Start at the line with "# Plain grey finish" in the records below, stop at the line with "HALF_W = 0.614", and return every line in that span exactly, the two end lines included.

*** Opening Data in this exercise ***

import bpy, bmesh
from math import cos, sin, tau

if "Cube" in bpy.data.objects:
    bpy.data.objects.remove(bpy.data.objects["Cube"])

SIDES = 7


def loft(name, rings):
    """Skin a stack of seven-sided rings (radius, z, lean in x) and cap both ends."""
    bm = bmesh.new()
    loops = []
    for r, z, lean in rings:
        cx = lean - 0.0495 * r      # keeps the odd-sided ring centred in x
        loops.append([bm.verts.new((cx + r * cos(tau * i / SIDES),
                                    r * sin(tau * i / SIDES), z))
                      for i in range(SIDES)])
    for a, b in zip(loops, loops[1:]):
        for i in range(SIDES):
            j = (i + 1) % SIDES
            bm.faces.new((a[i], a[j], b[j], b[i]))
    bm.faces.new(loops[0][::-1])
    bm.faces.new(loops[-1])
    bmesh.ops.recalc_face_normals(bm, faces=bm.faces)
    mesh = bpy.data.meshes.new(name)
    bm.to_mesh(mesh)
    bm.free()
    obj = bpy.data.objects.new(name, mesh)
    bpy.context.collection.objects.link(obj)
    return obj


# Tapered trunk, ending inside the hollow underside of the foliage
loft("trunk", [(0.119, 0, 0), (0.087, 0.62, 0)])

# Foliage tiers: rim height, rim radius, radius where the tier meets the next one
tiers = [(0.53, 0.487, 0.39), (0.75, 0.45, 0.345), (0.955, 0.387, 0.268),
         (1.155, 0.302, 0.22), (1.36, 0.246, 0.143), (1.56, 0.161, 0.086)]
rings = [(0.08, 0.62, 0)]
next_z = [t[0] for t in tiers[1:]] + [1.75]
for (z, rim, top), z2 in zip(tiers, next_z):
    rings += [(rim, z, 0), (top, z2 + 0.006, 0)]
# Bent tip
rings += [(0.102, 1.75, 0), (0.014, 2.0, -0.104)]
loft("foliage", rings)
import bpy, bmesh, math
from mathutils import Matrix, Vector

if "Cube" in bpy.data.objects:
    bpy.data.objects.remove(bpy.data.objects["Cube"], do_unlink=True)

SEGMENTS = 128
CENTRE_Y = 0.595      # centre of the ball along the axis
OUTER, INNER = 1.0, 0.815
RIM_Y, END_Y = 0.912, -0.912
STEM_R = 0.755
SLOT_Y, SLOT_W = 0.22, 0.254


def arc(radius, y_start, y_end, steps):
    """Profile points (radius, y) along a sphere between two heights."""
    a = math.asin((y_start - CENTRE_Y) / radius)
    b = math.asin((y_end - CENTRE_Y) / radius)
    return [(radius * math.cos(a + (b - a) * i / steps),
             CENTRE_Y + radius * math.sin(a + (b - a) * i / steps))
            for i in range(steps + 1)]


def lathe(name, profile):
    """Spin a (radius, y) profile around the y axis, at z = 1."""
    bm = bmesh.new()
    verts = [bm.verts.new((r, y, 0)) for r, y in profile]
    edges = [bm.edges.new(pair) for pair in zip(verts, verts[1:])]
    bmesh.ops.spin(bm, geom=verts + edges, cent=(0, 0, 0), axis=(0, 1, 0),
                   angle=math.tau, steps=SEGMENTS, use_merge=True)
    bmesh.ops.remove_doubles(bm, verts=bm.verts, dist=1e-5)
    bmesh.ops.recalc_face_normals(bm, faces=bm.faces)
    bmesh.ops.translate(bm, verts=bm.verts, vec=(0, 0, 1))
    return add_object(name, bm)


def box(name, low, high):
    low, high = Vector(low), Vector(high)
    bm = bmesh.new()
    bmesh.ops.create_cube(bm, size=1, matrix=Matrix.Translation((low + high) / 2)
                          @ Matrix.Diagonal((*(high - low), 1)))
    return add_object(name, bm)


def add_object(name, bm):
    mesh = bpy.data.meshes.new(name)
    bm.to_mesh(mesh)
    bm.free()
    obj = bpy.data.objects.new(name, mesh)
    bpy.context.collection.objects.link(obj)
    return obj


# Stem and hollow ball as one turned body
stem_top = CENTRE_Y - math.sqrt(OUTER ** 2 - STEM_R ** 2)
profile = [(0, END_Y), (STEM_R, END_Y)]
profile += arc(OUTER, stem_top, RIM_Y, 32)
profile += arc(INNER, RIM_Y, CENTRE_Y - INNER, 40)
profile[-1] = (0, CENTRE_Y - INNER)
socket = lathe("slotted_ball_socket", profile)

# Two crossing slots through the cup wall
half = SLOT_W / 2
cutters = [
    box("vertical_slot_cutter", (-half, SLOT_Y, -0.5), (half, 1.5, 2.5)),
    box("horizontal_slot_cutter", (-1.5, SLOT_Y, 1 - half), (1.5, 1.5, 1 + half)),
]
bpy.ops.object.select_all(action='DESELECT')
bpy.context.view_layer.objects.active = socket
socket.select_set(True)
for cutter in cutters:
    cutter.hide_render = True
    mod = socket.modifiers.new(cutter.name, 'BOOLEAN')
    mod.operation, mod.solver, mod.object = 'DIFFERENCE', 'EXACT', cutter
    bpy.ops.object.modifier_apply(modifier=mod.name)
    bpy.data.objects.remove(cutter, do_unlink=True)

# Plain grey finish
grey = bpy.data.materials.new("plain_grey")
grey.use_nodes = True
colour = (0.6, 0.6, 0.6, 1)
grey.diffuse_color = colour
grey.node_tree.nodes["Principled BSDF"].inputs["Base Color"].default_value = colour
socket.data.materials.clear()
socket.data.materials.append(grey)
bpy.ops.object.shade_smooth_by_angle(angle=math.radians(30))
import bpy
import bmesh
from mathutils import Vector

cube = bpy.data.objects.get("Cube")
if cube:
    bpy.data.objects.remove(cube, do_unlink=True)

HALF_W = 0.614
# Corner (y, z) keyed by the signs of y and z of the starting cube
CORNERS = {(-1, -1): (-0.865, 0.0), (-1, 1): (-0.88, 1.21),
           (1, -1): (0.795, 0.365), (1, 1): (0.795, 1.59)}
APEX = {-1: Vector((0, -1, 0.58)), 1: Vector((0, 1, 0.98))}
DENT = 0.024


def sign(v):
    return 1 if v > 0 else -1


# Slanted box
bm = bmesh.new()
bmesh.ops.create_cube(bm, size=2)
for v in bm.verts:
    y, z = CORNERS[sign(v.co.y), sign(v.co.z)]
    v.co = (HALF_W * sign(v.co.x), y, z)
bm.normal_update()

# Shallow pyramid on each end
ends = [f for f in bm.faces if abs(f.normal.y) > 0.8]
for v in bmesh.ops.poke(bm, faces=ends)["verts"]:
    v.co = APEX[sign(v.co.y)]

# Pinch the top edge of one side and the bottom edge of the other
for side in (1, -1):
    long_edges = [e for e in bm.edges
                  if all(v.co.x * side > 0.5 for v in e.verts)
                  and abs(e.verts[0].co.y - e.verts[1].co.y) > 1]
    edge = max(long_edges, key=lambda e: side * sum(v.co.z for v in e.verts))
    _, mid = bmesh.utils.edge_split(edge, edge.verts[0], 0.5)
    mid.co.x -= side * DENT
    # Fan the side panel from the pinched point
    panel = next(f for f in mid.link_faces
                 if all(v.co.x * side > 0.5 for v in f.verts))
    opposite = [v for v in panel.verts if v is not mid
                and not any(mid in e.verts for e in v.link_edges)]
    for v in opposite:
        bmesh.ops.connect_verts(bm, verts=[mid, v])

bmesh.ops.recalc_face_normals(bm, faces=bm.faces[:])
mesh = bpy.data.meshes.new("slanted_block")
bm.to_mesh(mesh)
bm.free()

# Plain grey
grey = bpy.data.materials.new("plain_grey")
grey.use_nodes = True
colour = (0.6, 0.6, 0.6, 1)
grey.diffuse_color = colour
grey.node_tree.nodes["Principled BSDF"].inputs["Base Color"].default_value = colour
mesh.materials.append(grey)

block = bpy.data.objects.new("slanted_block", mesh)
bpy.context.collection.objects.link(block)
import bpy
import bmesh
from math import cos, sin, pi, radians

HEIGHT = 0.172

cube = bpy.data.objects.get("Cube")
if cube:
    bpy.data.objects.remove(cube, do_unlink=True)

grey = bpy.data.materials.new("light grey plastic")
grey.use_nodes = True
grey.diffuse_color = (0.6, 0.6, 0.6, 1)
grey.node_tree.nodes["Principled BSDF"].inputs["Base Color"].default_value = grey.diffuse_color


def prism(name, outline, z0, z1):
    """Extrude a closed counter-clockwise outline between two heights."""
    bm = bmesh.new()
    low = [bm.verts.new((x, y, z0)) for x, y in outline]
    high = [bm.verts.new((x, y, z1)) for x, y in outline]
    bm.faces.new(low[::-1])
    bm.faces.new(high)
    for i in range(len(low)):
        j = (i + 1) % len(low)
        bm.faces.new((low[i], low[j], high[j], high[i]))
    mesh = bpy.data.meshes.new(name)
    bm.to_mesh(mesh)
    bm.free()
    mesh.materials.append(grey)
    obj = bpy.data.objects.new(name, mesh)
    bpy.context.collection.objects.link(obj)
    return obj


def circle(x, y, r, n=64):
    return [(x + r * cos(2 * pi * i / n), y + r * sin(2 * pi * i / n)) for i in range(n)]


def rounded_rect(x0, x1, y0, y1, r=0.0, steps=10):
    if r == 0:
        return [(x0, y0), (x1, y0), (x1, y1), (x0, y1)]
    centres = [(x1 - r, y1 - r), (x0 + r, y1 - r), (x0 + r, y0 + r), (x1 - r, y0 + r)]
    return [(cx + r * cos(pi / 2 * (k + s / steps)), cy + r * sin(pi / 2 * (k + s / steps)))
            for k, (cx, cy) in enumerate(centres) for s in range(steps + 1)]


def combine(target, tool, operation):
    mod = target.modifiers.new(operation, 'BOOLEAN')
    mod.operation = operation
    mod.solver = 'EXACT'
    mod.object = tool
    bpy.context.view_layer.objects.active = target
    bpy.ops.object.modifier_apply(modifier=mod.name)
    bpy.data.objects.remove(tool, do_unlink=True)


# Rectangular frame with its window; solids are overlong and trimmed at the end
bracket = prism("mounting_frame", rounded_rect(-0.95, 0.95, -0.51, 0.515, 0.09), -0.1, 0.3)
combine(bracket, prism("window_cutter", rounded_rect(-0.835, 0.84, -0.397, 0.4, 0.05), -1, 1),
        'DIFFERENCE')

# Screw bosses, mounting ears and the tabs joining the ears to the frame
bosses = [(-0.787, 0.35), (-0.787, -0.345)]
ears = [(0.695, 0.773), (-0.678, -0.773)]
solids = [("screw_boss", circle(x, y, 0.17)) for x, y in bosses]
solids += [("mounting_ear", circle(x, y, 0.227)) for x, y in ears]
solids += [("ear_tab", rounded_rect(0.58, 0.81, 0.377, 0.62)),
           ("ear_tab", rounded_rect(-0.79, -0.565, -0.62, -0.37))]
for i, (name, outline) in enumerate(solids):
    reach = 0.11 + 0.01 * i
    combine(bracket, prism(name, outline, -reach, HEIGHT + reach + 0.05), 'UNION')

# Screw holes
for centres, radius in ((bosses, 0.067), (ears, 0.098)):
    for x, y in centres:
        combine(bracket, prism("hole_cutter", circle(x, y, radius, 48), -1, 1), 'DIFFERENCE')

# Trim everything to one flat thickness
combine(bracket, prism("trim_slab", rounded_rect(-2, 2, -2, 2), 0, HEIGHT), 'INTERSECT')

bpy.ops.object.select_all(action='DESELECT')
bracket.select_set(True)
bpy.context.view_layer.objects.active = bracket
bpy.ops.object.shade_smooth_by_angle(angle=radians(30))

*** Closing Data in this exercise ***

▸ **Response to this exercise**:
# Plain grey finish
grey = bpy.data.materials.new("plain_grey")
grey.use_nodes = True
colour = (0.6, 0.6, 0.6, 1)
grey.diffuse_color = colour
grey.node_tree.nodes["Principled BSDF"].inputs["Base Color"].default_value = colour
socket.data.materials.clear()
socket.data.materials.append(grey)
bpy.ops.object.shade_smooth_by_angle(angle=math.radians(30))
import bpy
import bmesh
from mathutils import Vector

cube = bpy.data.objects.get("Cube")
if cube:
    bpy.data.objects.remove(cube, do_unlink=True)

HALF_W = 0.614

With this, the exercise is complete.